I like seeing things fluidly move. It doesn’t need to have a purpose or a meaning, though I can certainly appreciate those things.
And I’m going to attach some cool looking vaguely abstract pictures to this.
Depends what paint splatters. Sometimes paint splatters look really nice. Abstract imagery can frequently be aesthetically pleasing as a result of composition, color theory, and some natural part of the way the shapes are made. It’s like typography. Everyone hates comic sans and papyrus, even though letters themselves are completely abstract and based in no way on the natural world.
I think there are less vague and nebulous ways to describe abstract imagery that is successful, but I don’t know if I have the words. That’s something really deep and fundamental about human psychology, the sense of aesthetic itself, which I don’t think I have enough background knowledge to tackle.
Like, there are certain types of lines that we find appealing, textures, patterns, etc. I don’t really know what defines the whole trend, only parts of it in relation to rules of composition or color theory, golden ratio type of stuff, and so on. These abstract things that appeal to our sense of aesthetics are themselves found in representational works of art. In the process of drawing, frequently people abstract on what they see to create something more visually appealing in line with a higher ideal that is connected to an evolutionarily formed sense of aesthetic. That’s what makes a particular drawing of a subject more beautiful than another of the same subject, not simply a more close depiction of what’s observed, but appealing to that sense of aesthetic.
This talk taps into some of that:
I mean, can technique alone make it worthy or great praise? There isn’t any story or any obvious meaning. I mean, it’s abstract enough that you can derive meaning, but that can be done for anything. I feel like I’m missing something, so would you recommend any pieces I should watch/read to help understand this concept?
I think so. It doesn’t need a meaning if you ask me. Technique in of itself is something we can appreciate. Not all games have a meaning, not all animations have a meaning. In a way, the highly technical representation of moving objects is a meaning, it’s information. It’s like, “Oh, so that’s how he did that?” or “Holy shit, that’s so smooth! Such a great and complex motion!”
Watch The Thief and the Cobbler.

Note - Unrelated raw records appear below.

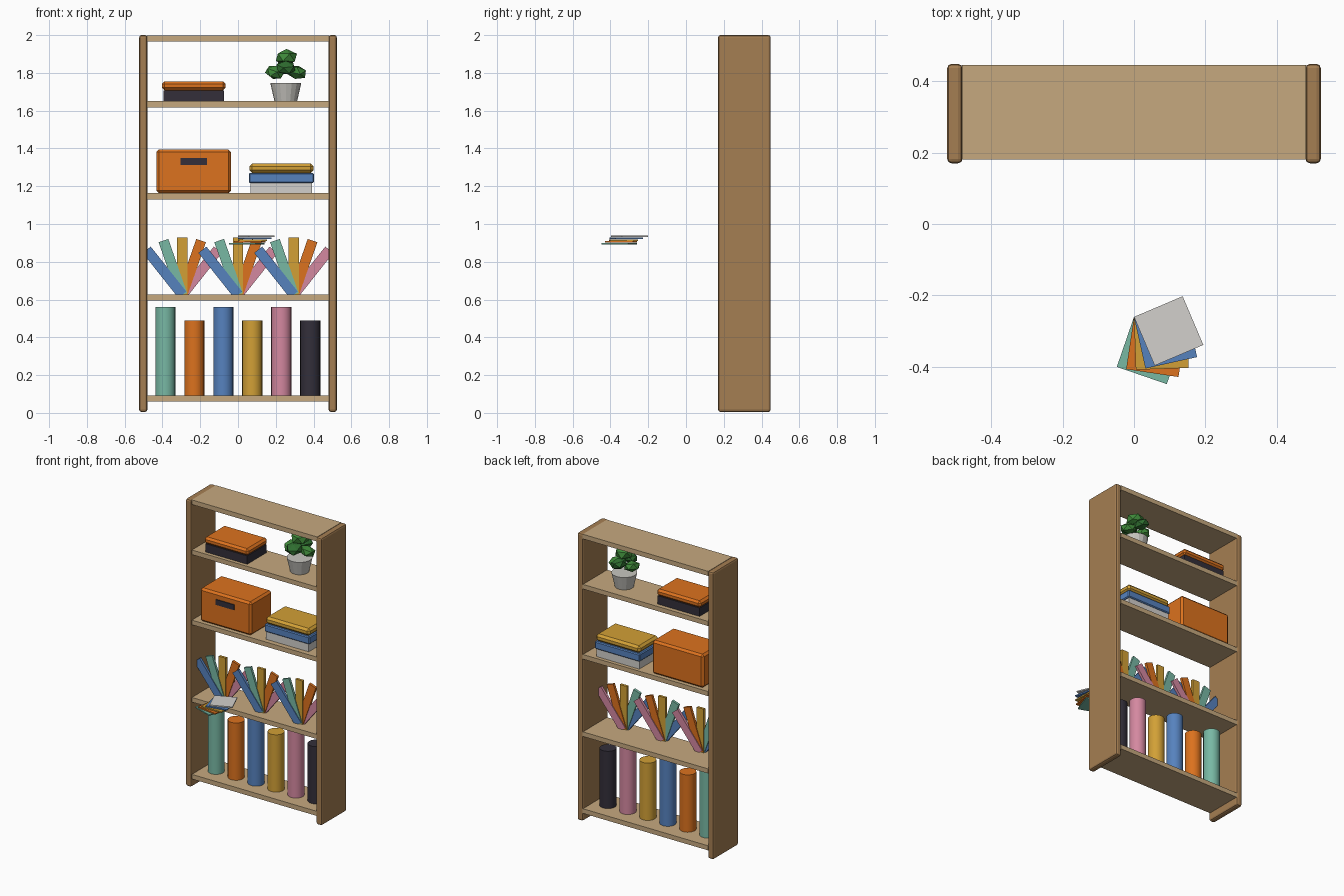
import bpy
from math import radians, sin, cos
from mathutils import Matrix, Vector

if "Cube" in bpy.data.objects:
    bpy.data.objects.remove(bpy.data.objects["Cube"])


def mat(name, hexcol):
    rgb = [int(hexcol[i:i + 2], 16) / 255 for i in (0, 2, 4)]
    m = bpy.data.materials.new(name)
    m.diffuse_color = [((c + 0.055) / 1.055) ** 2.4 for c in rgb] + [1]
    m.use_nodes = True
    m.node_tree.nodes["Principled BSDF"].inputs["Base Color"].default_value = m.diffuse_color
    return m


M = {n: mat(n, h) for n, h in dict(
    dark_wood="A57E52", wood="C6A97F", orange="DC721E", blue="5682BE", teal="78B8A4",
    yellow="D2A036", pink="D488A0", black="332F3A", pale="D2D0CC", pot="C8C6C0",
    leaf="3F8A3A", leaf_dark="2F6E30").items()}


def finish(name, m, bevel=0, segments=1):
    ob = bpy.context.object
    ob.name = name
    ob.data.materials.append(M[m])
    if bevel:
        b = ob.modifiers.new("bevel", "BEVEL")
        b.width, b.segments = bevel, segments
    return ob


def box(name, m, x, y, z, bevel=0, segments=1):
    """Box from (min, max) ranges."""
    bpy.ops.mesh.primitive_cube_add(size=1)
    ob = finish(name, m, bevel, segments)
    mid = Vector([(r[0] + r[1]) / 2 for r in (x, y, z)])
    size = [r[1] - r[0] for r in (x, y, z)]
    ob.data.transform(Matrix.Translation(mid) @ Matrix.Diagonal((*size, 1)))
    return ob


# Frame: side panels and shelves
for s, side in ((-1, "left"), (1, "right")):
    box(f"{side}_side_panel", "dark_wood", sorted((s * 0.48, s * 0.523)), (0.17, 0.448), (0.005, 2), 0.012, 2)
for i, top in enumerate((0.092, 0.626, 1.163, 1.65, 1.998)):
    box(f"shelf_{i + 1}", "wood", (-0.482, 0.482), (0.18, 0.445), (top - 0.032, top))

# Bottom shelf: upright rolls
for i, c in enumerate(("teal", "orange", "blue", "yellow", "pink", "black")):
    h = 0.47 if i % 2 == 0 else 0.4
    bpy.ops.mesh.primitive_cylinder_add(vertices=24, radius=0.053, depth=h,
                                        location=(-0.385 + i * 0.1535, 0.31, 0.09 + h / 2))
    finish(f"roll_{i + 1}", c)
    bpy.ops.object.shade_smooth_by_angle()

# Second shelf: three fans of thin strips
for f, fx in enumerate((-0.295, 0, 0.295)):
    for i, c in enumerate(("blue", "teal", "yellow", "orange", "pink")):
        ob = box(f"fan_{f + 1}_strip_{i + 1}", c, (-0.027, 0.027), (-0.009, 0.009), (0, 0.303))
        ob.location = (fx, 0.257 + (i - 2) * 0.005, 0.626)
        ob.rotation_euler.y = radians((i - 2) * 19.2)

# Floating stack of fanned square cards
for i, c in enumerate(("teal", "orange", "yellow", "blue", "pale")):
    ob = box(f"card_{i + 1}", c, (0, 0.148), (-0.148, 0), (0, 0.008))
    ob.location = (0, -0.26, 0.891 + i * 0.0098)
    ob.rotation_euler.z = radians(-19 + i * 10.5)

# Third shelf: storage box and flat books
box("storage_box", "orange", (-0.432, -0.037), (0.195, 0.43), (1.163, 1.395), 0.014)
box("storage_box_handle", "black", (-0.305, -0.163), (0.189, 0.2), (1.313, 1.35))
box("flat_book_bottom", "pale", (0.065, 0.393), (0.215, 0.42), (1.163, 1.217))
box("flat_book_middle", "blue", (0.057, 0.403), (0.208, 0.428), (1.217, 1.27), 0.006)
box("flat_book_top", "yellow", (0.06, 0.4), (0.21, 0.425), (1.27, 1.32), 0.015)

# Fourth shelf: two flat books
box("upper_book_bottom", "black", (-0.395, -0.073), (0.205, 0.415), (1.65, 1.708))
box("upper_book_top", "orange", (-0.403, -0.065), (0.198, 0.422), (1.708, 1.755), 0.014)

# Potted plant
px, py = 0.253, 0.315
bpy.ops.mesh.primitive_cone_add(vertices=16, radius1=0.06, radius2=0.082, depth=0.096,
                                location=(px, py, 1.698))
finish("plant_pot", "pot")
leaves = [(0.003, 0, 1.882, 0.062, 0.045, "leaf")]
for i in range(4):
    a = radians(i * 90)
    z = 1.803 if i % 2 == 0 else 1.828
    leaves.append((0.058 * cos(a), 0.058 * sin(a), z, 0.056, 0.037, "leaf" if i % 2 == 0 else "leaf_dark"))
for i, (dx, dy, z, r, rz, c) in enumerate(leaves):
    bpy.ops.mesh.primitive_ico_sphere_add(subdivisions=1, radius=1, location=(px + dx, py + dy, z))
    ob = finish(f"leaf_clump_{i + 1}", c)
    ob.scale = (r, r, rz)
    ob.rotation_euler = (0.3 * dy * 20, 0.3 * dx * 20, i * 0.8)
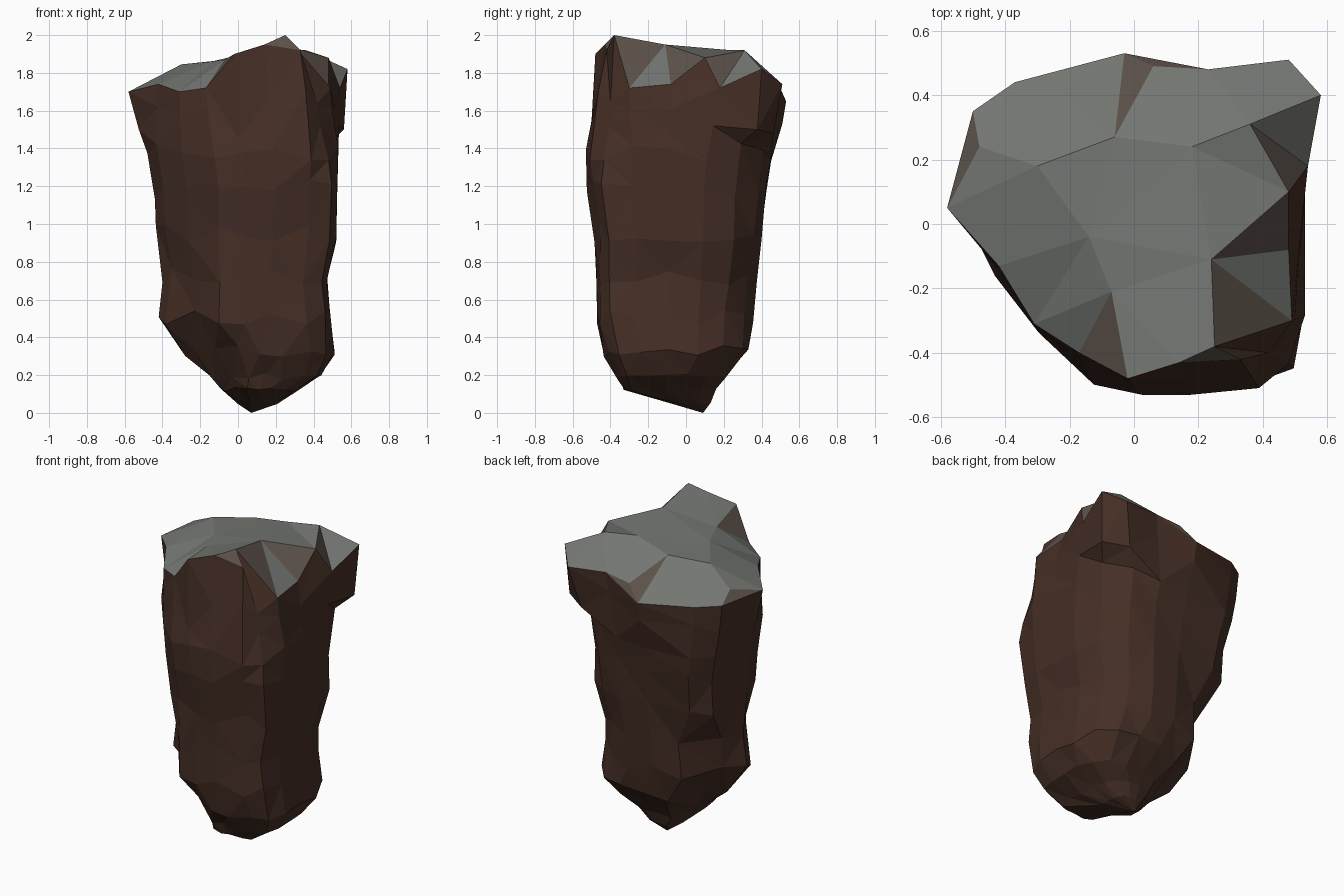
import bpy, bmesh, random
from mathutils import Vector
from mathutils.geometry import delaunay_2d_cdt

if "Cube" in bpy.data.objects:
    bpy.data.objects.remove(bpy.data.objects["Cube"])

random.seed(11)

# Top rim, anticlockwise from the left tip
RIM = [(-.58, .05, 1.70), (-.42, -.13, 1.74), (-.31, -.31, 1.70), (-.17, -.40, 1.72),
       (-.02, -.48, 1.90), (.14, -.43, 1.95), (.33, -.42, 1.92), (.42, -.40, 1.64),
       (.49, -.30, 1.72), (.51, -.10, 1.60), (.54, .18, 1.72), (.58, .40, 1.82),
       (.48, .51, 1.74), (.23, .48, 1.76), (-.03, .53, 1.65), (-.37, .44, 1.68), (-.50, .35, 1.69)]
# Bumps on the sloping top
CROWN = [(.25, -.38, 2.0), (.24, -.11, 1.95), (.36, .31, 1.92), (.18, .24, 1.92),
         (.06, .49, 1.74), (-.22, .42, 1.71), (-.06, .27, 1.87), (-.30, .18, 1.845), (-.48, .24, 1.75),
         (-.14, -.04, 1.86), (-.07, -.21, 1.87), (.48, .10, 1.88), (.48, -.08, 1.74)]
# Body section inside a -1..1 box, and the box (z, x0, x1, y0, y1) at each height
SECTION = [(-1, .1), (-.92, -.25), (-.65, -.62), (-.3, -.95), (0, -1), (.3, -1), (.72, -.96), (.93, -.83),
           (1, -.5), (1, -.1), (1, .3), (.9, .67), (.64, .92), (.3, 1), (-.1, 1), (-.72, .98), (-.98, .82)]
LOW = {1: (-.92, -.12), 2: (-.6, -.56), 15: (-.5, .92), 16: (-.86, .42)}
LEVELS = [(1.38, -.48, .53, -.53, .45), (1.18, -.44, .525, -.525, .425), (.95, -.435, .52, -.485, .40),
          (.72, -.40, .47, -.475, .375), (.50, -.42, .49, -.47, .355), (.33, -.28, .51, -.435, .33),
          (.19, -.15, .44, -.36, .21), (.125, -.09, .31, -.33, .16), (.05, 0, .21, -.07, .13)]
# How far the overhanging lip reaches: rim index -> (drop, inward blend)
LIP = {0: (.2, .55), 4: (.44, .5), 5: (.3, .5), 6: (.22, .5), 10: (.2, .5), 11: (.32, .2),
       12: (.26, .45), 16: (.18, .4)}
N = len(RIM)


def body_ring(level):
    z, x0, x1, y0, y1 = level
    ring = []
    for i, (u, v) in enumerate(SECTION):
        if z < .8:
            u, v = LOW.get(i, (u, v))
        k = random.uniform(.95, 1.01) if abs(u) < .99 and abs(v) < .99 else 1
        dz = random.uniform(-.05, .05) * min(1, z * 2)
        ring.append(Vector(((x0 + x1) / 2 + k * u * (x1 - x0) / 2,
                            (y0 + y1) / 2 + k * v * (y1 - y0) / 2,
                            min(z + dz, RIM[i][2] - .15))))
    return ring


# Rock: rings from the rim down to the lowest point
rim = [Vector(p) for p in RIM]
body = [body_ring(l) for l in LEVELS]
lip = []
for i, (a, b) in enumerate(zip(rim, body[0])):
    drop, blend = LIP.get(i, (.12, .25))
    p = a.lerp(b, blend)
    p.z = a.z - drop
    lip.append(p)

bm = bmesh.new()
rings = [[bm.verts.new(p) for p in r] for r in [rim, lip] + body]
for a, b in zip(rings, rings[1:]):
    for i in range(N):
        j = (i + 1) % N
        # use the shorter diagonal so facets stay even
        if (a[i].co - b[j].co).length < (a[j].co - b[i].co).length:
            tris = [(a[i], b[i], b[j]), (a[i], b[j], a[j])]
        else:
            tris = [(a[i], b[i], a[j]), (a[j], b[i], b[j])]
        for t in tris:
            bm.faces.new(t)
tip = bm.verts.new((.07, .09, 0))
for i in range(N):
    bm.faces.new((rings[-1][i], tip, rings[-1][(i + 1) % N]))

# Crown: triangulate the top inside the rim
pts = [Vector(p) for p in RIM + CROWN]
tris = delaunay_2d_cdt([p.xy for p in pts], [(i, (i + 1) % N) for i in range(N)],
                       [list(range(N))], 1, 1e-5)[2]
top = rings[0] + [bm.verts.new(p) for p in pts[N:]]
for t in tris:
    bm.faces.new([top[i] for i in t])
bmesh.ops.recalc_face_normals(bm, faces=bm.faces)

# Grey on upward faces, brown on the sides
mesh = bpy.data.meshes.new("rock")
for name, col in (("brown_stone", (.06, .028, .019, 1)), ("mixed_stone", (.11, .085, .07, 1)),
                  ("grey_stone", (.17, .18, .165, 1))):
    m = bpy.data.materials.new(name)
    m.diffuse_color = col
    m.use_nodes = True
    m.node_tree.nodes["Principled BSDF"].inputs["Base Color"].default_value = m.diffuse_color
    mesh.materials.append(m)
for f in bm.faces:
    f.material_index = (f.normal.z > .35) + (f.normal.z > .7)
bm.to_mesh(mesh)
bm.free()
bpy.context.collection.objects.link(bpy.data.objects.new("rock", mesh))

It has a wreck of a story due to a lot of meddling, so you might want to watch the recobbled cut, which is the next best thing.
re: meaning/stories in art. Yeah, what you said makes a lot of sense. I guess I just get confused by people who think, for example, that those abstract animation shorts are masterpieces, but something like Ponyo can get points docked because parts of the story don’t make sense. I guess I was approaching these views without context though. Maybe you can criticize Ponyo in that manner because it’s a feature film? Maybe it’s in the intent of the work and everything should be judged relatively? I still think Ponyo’s one of the best Ghibli films.
I believe people (including me) criticize Ponyo for that, because it’s not an excuse plot. It had some type of actual ambition with the plot, much like Spirited Away did, but it ended up being kind of immature. It’s not just a simple or absent plot, it’s a plot that is actively unappealing. It lacks conflict in a lot of ways, and has the existing conflicts kind of just get swept aside like they don’t matter instead of truly resolving them or coming to catharsis, which is unsatisfying.
I’ve seen well animated films that have no plots and honestly it gets boring around the 9 minute mark if not sooner (like a lot of Bill Plympton films, though they more have nice drawings than nice animation per se). Even a simple plot at that point is better. Something purely visually interesting isn’t enough to keep people engaged for extended periods of time, which is why Ghost in the Shell 2 falls out for me. That and there’s less actual animation and more gawking over pretty scenery.
It’s like, yeah, I want a gif of all the best parts of that, but I don’t want to sit down and watch the whole thing.